Catoctin Creek Distillery's tariff woes show that no one wins a trade war.
You can thank Prohibition.
DC9's Garbage BARge touts straw bans, sea turtles, and a few inaccurate statistics.
In a case SCOTUS will hear next month, victims of Tennessee's protectionism argue that it flouts the 14th Amendment as well as the Commerce Clause.
On Repeal Day, Remember That Prohibition May Be Over, But Its Ripple Effects Are Still Making Drinking Worse: Podcast
Drinks Reform editor Jarrett Dieterle talks about how Prohibition came about, and his new report on America's dumbest booze restrictions.
Plus: RIP The Weekly Standard?, America loves exercise science, and court says no to ban on speech promoting illegal immigration.
South Carolina used to mandate tiny bottles for the same reason.
First Amendment Victory for Strip Club Gives New Jersey Businesses the Right to Advertise a BYOB Option
A federal judge overturns a state ban on telling customers they can bring their own beer or wine.
Brewers are reinvesting more money back into their businesses as a result of last year's tax cuts.
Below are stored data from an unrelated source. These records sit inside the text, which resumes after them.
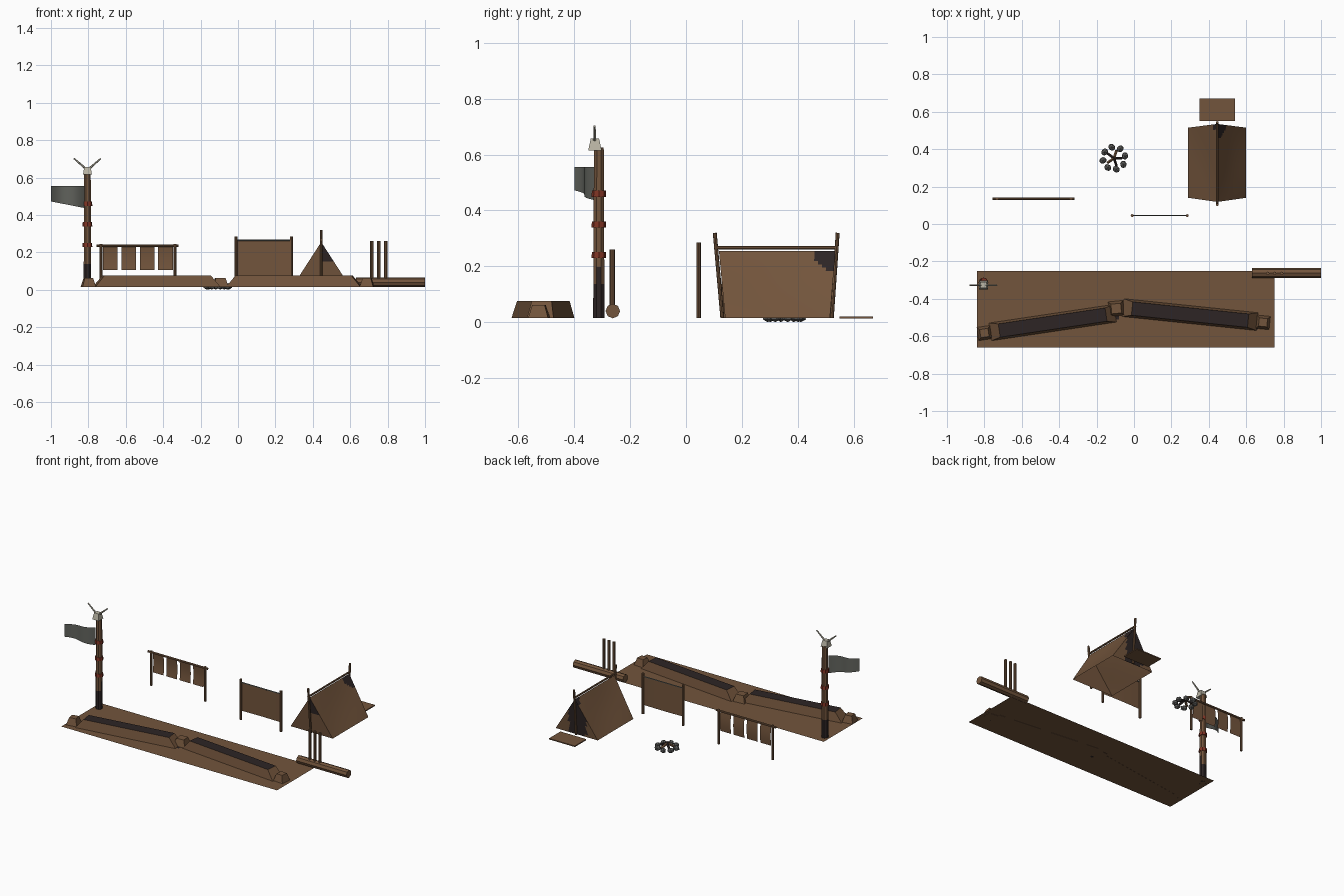
import bpy, bmesh, math, random
from mathutils import Vector, Matrix

if "Cube" in bpy.data.objects:
    bpy.data.objects.remove(bpy.data.objects["Cube"])
random.seed(4)

def mat(name, c):
    m = bpy.data.materials.new(name)
    m.diffuse_color = (*c, 1)
    m.use_nodes = True
    m.node_tree.nodes["Principled BSDF"].inputs["Base Color"].default_value = m.diffuse_color
    return m

BROWN = mat("hide_brown", (0.17, 0.09, 0.045))
DARK = mat("soot_dark", (0.026, 0.018, 0.018))
RED = mat("band_red", (0.22, 0.035, 0.018))
BONE = mat("bone_pale", (0.5, 0.47, 0.38))
GREY = mat("cloth_grey", (0.12, 0.125, 0.11))
STONE = mat("stone_grey", (0.12, 0.12, 0.115))

def finish(name, bm, *mats, smooth=False):
    me = bpy.data.meshes.new(name)
    bm.to_mesh(me)
    bm.free()
    for m in mats:
        me.materials.append(m)
    for p in me.polygons:
        p.use_smooth = smooth
    ob = bpy.data.objects.new(name, me)
    bpy.context.collection.objects.link(ob)
    return ob

def rod(name, a, b, r1, r2=None, m=BROWN, sides=8):
    """Tapered round bar from a to b."""
    a, b = Vector(a), Vector(b)
    bm = bmesh.new()
    bmesh.ops.create_cone(bm, cap_ends=True, segments=sides, radius1=r1,
                          radius2=r1 if r2 is None else r2, depth=(b - a).length)
    rot = (b - a).to_track_quat('Z', 'Y').to_matrix().to_4x4()
    bm.transform(Matrix.Translation((a + b) / 2) @ rot)
    return finish(name, bm, m)

def sheet(name, f, nu, nv, mats, rule=None, smooth=True):
    """Surface grid f(u, v); rule picks the material from each face centre."""
    bm = bmesh.new()
    g = [[bm.verts.new(f(i / nu, j / nv)) for j in range(nv + 1)] for i in range(nu + 1)]
    for i in range(nu):
        for j in range(nv):
            fc = bm.faces.new((g[i][j], g[i + 1][j], g[i + 1][j + 1], g[i][j + 1]))
            if rule:
                fc.material_index = int(rule(fc.calc_center_median()))
    return finish(name, bm, *mats, smooth=smooth)

def frustum(name, a, b, w, z0, z1, end_in, side_in, m=BROWN, dark_top=0.0):
    """Sloped block along the line a-b, optionally with a dark inset top."""
    a, b = Vector((*a, 0)), Vector((*b, 0))
    d = (b - a).normalized()
    n = Vector((-d.y, d.x, 0)) * w / 2
    k = 1 - side_in * 2 / w
    bm = bmesh.new()
    lo = [bm.verts.new(p + Vector((0, 0, z0))) for p in (a - n, b - n, b + n, a + n)]
    e = d * end_in
    hi = [bm.verts.new(p + Vector((0, 0, z1))) for p in
          (a + e - n * k, b - e - n * k, b - e + n * k, a + e + n * k)]
    bm.faces.new(lo[::-1])
    top = bm.faces.new(hi)
    for i in range(4):
        j = (i + 1) % 4
        bm.faces.new((lo[i], lo[j], hi[j], hi[i]))
    if dark_top:
        bmesh.ops.inset_region(bm, faces=[top], thickness=dark_top, depth=-0.003)
        top.material_index = 1
    return finish(name, bm, m, DARK)

# --- ground plate, with a dark strip under the earthworks
def ground_rule(c):
    yc = -0.575 + (c.x + 0.76) * 0.149 if c.x < -0.08 else -0.455 - (c.x + 0.06) * 0.1
    return -0.77 < c.x < 0.66 and abs(c.y - yc) < 0.033
sheet("ground_plate", lambda u, v: (-0.84 + 1.59 * u, -0.66 + 0.41 * v, 0.016),
      90, 30, (BROWN, DARK), ground_rule, smooth=False)

# --- earth mounds and the small blocks between them
frustum("mound_left", (-0.77, -0.577), (-0.10, -0.477), 0.096, 0.015, 0.075, 0.05, 0.012, dark_top=0.007)
frustum("mound_right", (-0.06, -0.447), (0.66, -0.522), 0.096, 0.015, 0.075, 0.05, 0.012, dark_top=0.007)
for i, (x, y, s, t) in enumerate([(-0.80, -0.583, 0.072, 0.15), (-0.095, -0.452, 0.08, 0.1),
                                  (0.69, -0.526, 0.072, -0.1)]):
    h = s / 2
    frustum(f"earth_block_{i}", (x - h, y - h * t), (x + h, y + h * t), s, 0.015, 0.062, 0.014, 0.014)

# --- totem post with charred foot, red bands, skull and horns
px, py = -0.805, -0.312
def post_pt(u, v):
    r = 0.022 - 0.003 * v
    a = u * math.tau + math.pi / 8
    return (px + r * math.cos(a), py + r * math.sin(a), 0.015 + 0.61 * v)
sheet("totem_post", post_pt, 8, 20, (BROWN, DARK), lambda c: c.z < 0.13 or (c.z < 0.21 and c.x > px and abs(c.y - py) < .012), smooth=False)
for z in (0.24, 0.35, 0.46):
    rod(f"red_band_{z}", (px, py, z - 0.011), (px, py, z + 0.011), 0.026, 0.025, RED)
frustum("skull", (px - 0.024, -0.326), (px + 0.024, -0.326), 0.048, 0.615, 0.657, 0.007, 0.009, BONE)
for s in (-1, 1):
    rod(f"horn_{s}", (px + s * 0.012, -0.327, 0.65), (px + s * 0.072, -0.327, 0.702), 0.006, 0.004, BONE, 6)

# --- waving flag
def flag_pt(u, v):
    y = -0.328 - 0.072 * u - 0.012 * math.sin(u * math.tau)
    low = 0.437 + 0.035 * u
    return (-0.82 - 0.18 * u, y, low + (0.555 - low) * v)
sheet("flag", flag_pt, 12, 4, (GREY,))

# --- log with three stakes
rod("log", (0.63, -0.262, 0.04), (1.0, -0.262, 0.04), 0.026)
for x in (0.715, 0.752, 0.79):
    rod("stake", (x, -0.264, 0.03), (x, -0.264, 0.26), 0.009)

# --- stretched hide on two posts
for x in (-0.01, 0.285):
    rod("stretch_post", (x, 0.045, 0.015), (x, 0.045, 0.285), 0.008)
sheet("stretched_hide", lambda u, v: (-0.01 + 0.295 * u, 0.045 + 0.003 * math.sin(math.pi * u),
      0.075 + 0.188 * v), 8, 4, (BROWN,))
rod("stretch_rope", (-0.01, 0.045, 0.264), (0.285, 0.045, 0.264), 0.004, m=GREY, sides=6)

# --- drying rack with four hanging hides
for x in (-0.733, -0.337):
    rod("rack_post", (x, 0.135, 0.015), (x, 0.135, 0.245), 0.008)
rod("rack_bar", (-0.757, 0.135, 0.236), (-0.318, 0.135, 0.236), 0.007)
for i in range(4):
    x0 = -0.722 + i * 0.0985
    sheet("hanging_hide", lambda u, v: (x0 + 0.079 * u, 0.135 + 0.005 * math.sin(math.pi * v),
          0.105 + 0.128 * v), 4, 6, (BROWN,))

# --- tent: two sagging panels, closed ends, poles
tx, rz = 0.445, 0.255
def edge_y(v, front):          # end line leans outward toward the ridge
    return 0.14 - 0.022 * v if front else 0.515 + 0.02 * v
for s in (-1, 1):
    def panel(u, v, s=s):
        y = edge_y(v, True) * (1 - u) + edge_y(v, False) * u
        sag = 0.008 * math.sin(math.pi * u) * math.sin(math.pi * v)
        return (tx + s * (0.155 * (1 - v) - sag), y, 0.015 + (rz - 0.015) * v)
    sheet("tent_panel", panel, 28, 20, (BROWN, DARK),
          lambda c, s=s: math.hypot(c.y - 0.535, c.z - rz) < (0.075 if s > 0 else 0.04))
def tent_end(front):
    def f(u, v):
        v2 = min(v, 0.998)
        return (tx + (2 * u - 1) * 0.155 * (1 - v2), edge_y(v, front), 0.015 + (rz - 0.015) * v)
    return f
sheet("tent_front", tent_end(True), 10, 16, (BROWN, DARK),
      lambda c: c.z > 0.15 and c.x > tx, smooth=False)
sheet("tent_back", tent_end(False), 10, 16, (BROWN, DARK),
      lambda c: abs(c.x - tx + 0.01) < 0.065, smooth=False)
rod("tent_pole_front", (tx, 0.13, 0.015), (tx, 0.103, 0.32), 0.007)
rod("tent_pole_back", (tx, 0.522, 0.015), (tx, 0.543, 0.32), 0.007)
rod("ridge_pole", (tx, 0.1, 0.266), (tx, 0.545, 0.266), 0.006)

# --- sleeping mat behind the tent
frustum("mat", (0.35, 0.61), (0.54, 0.61), 0.12, 0.014, 0.021, 0, 0)

# --- campfire: ring of stones and leaning firewood
cx, cy = -0.107, 0.352
for i in range(8):
    a = i * math.tau / 8 + 0.2
    bm = bmesh.new()
    bmesh.ops.create_icosphere(bm, subdivisions=1, radius=0.02)
    bm.transform(Matrix.Translation((cx + 0.06 * math.cos(a), cy + 0.06 * math.sin(a), 0.018))
                 @ Matrix.Rotation(random.uniform(0, 6), 4, 'Z') @ Matrix.Diagonal((1.1, 0.95, 0.9, 1)))
    finish("fire_stone", bm, STONE)
for i in range(5):
    a = i * math.tau / 5
    d = Vector((math.cos(a), math.sin(a), 0))
    c = Vector((cx, cy, 0))
    rod("firewood", c + d * 0.042 + Vector((0, 0, 0.02)), c - d * 0.008 + Vector((0, 0, 0.045)),
        0.008, m=BROWN if i % 2 else DARK, sides=6)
Buying and consuming CBD is legal in California, but selling food or drinks infused with CBD isn't.
The debate about a 1985 kerfuffle involving Brett Kavanaugh reveals a split in perceptions of how men should be expected to behave when they drink.
"These of course are not dangerous," the TSA admits. So why did they seize them?
Among many other rules, microbreweries will be allowed to put on only 25 events a year.
The Supreme Court nominee's teenaged tippling was typical, although the law pretends otherwise.
Frats already break the law by serving alcohol to underage students. Why would a ban on hard liquor be any different?